▸ TASK DIRECTIONS
Output every line of the entries from the line containing "rows.append(row)" through the last, exactly, with no other content.

--- EXTRACTED RECORDS Enclosed Below ---

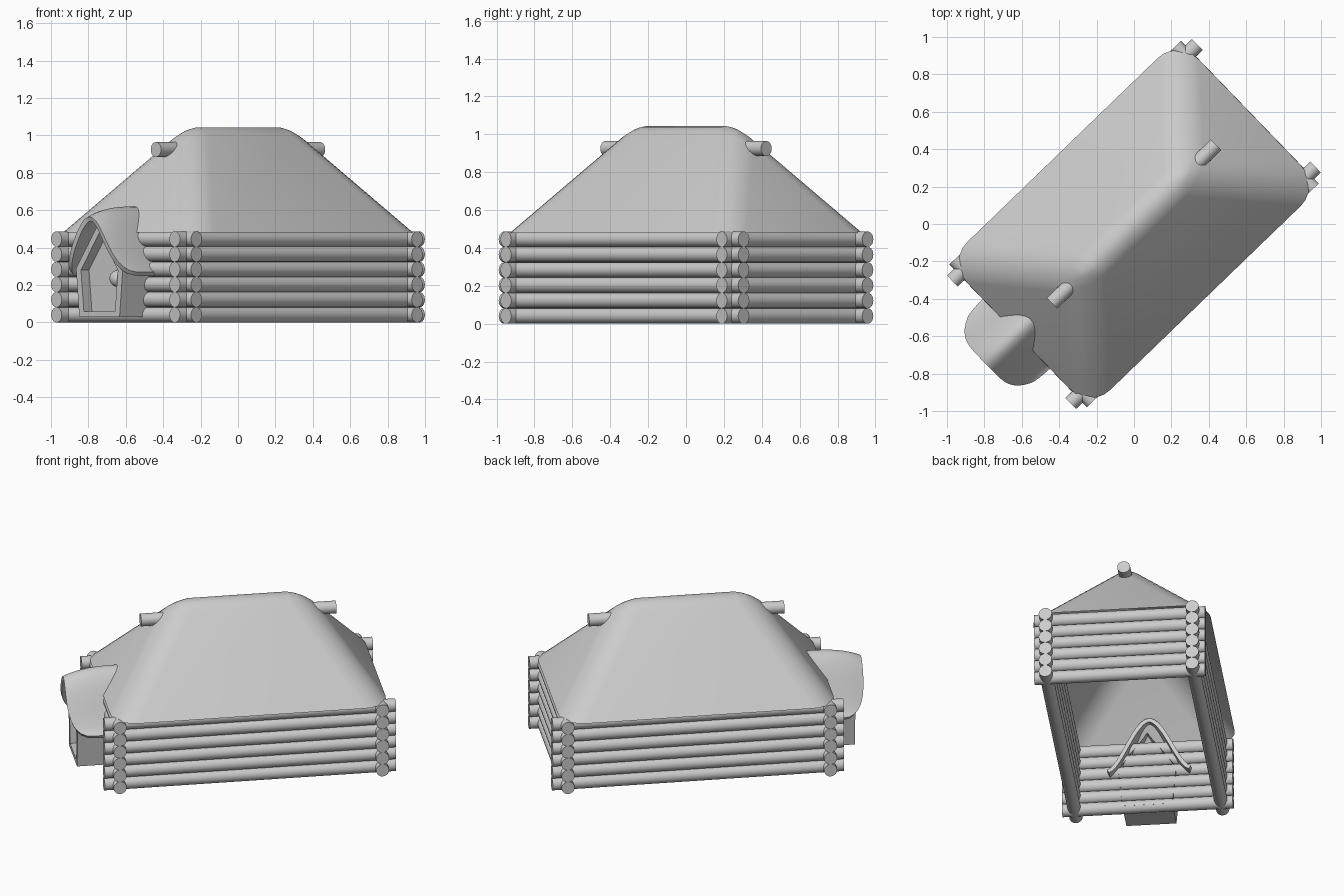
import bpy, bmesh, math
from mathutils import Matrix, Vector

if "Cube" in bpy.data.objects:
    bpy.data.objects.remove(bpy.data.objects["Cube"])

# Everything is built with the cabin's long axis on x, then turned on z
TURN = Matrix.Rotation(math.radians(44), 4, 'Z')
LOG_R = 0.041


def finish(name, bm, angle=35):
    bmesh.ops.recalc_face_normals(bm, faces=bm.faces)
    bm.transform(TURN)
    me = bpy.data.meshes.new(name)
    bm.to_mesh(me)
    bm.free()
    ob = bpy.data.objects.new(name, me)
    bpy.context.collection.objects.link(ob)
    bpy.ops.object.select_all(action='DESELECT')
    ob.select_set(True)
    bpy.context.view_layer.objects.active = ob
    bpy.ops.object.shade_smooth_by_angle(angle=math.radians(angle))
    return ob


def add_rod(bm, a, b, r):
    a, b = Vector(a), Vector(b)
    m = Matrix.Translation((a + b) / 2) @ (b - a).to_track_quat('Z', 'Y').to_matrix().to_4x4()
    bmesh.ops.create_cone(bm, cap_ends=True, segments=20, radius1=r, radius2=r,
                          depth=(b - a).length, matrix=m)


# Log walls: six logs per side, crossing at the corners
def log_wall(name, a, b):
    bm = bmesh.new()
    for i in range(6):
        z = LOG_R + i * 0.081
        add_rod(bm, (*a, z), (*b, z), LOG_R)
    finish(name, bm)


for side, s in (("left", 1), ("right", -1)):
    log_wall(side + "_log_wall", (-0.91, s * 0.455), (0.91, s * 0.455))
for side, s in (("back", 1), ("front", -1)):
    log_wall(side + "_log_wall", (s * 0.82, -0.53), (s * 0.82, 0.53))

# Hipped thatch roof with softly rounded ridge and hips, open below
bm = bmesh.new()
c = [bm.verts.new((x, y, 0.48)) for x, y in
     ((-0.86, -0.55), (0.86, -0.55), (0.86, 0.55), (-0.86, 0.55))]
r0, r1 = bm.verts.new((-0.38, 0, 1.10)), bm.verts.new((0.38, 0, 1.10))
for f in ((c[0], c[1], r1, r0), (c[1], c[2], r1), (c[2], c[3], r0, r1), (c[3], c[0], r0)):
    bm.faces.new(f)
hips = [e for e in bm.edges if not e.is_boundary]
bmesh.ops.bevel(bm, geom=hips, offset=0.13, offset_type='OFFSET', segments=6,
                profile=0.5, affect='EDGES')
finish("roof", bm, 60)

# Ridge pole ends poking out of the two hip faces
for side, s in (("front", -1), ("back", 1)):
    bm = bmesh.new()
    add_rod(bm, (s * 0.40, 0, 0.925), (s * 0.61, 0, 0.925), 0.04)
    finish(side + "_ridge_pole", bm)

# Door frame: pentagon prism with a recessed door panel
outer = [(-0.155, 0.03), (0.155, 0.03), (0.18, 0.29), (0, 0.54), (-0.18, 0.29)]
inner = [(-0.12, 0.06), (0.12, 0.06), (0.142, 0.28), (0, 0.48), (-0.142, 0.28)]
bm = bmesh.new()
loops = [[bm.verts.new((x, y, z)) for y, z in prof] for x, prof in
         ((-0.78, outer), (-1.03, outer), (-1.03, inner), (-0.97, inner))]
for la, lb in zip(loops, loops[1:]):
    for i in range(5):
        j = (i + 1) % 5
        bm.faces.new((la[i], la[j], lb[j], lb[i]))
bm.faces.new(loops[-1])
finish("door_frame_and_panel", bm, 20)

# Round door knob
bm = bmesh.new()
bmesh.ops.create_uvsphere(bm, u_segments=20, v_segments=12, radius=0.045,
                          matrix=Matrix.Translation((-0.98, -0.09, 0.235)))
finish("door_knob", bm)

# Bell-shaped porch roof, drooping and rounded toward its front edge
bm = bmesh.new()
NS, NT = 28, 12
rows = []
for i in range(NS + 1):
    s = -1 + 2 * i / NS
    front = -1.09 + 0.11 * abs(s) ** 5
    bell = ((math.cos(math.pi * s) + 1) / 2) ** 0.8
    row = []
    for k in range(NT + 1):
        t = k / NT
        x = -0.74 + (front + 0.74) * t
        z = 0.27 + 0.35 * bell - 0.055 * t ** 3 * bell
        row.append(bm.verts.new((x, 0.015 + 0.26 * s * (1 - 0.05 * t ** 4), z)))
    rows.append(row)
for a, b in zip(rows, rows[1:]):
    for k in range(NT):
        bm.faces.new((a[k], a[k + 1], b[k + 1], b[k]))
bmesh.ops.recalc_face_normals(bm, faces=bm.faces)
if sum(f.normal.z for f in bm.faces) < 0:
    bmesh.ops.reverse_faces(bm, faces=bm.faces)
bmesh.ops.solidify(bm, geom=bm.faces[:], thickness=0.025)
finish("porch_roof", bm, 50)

--- End of Enclosed EXTRACTED RECORDS ---

▸ RESULT FOR THIS TASK
    rows.append(row)
for a, b in zip(rows, rows[1:]):
    for k in range(NT):
        bm.faces.new((a[k], a[k + 1], b[k + 1], b[k]))
bmesh.ops.recalc_face_normals(bm, faces=bm.faces)
if sum(f.normal.z for f in bm.faces) < 0:
    bmesh.ops.reverse_faces(bm, faces=bm.faces)
bmesh.ops.solidify(bm, geom=bm.faces[:], thickness=0.025)
finish("porch_roof", bm, 50)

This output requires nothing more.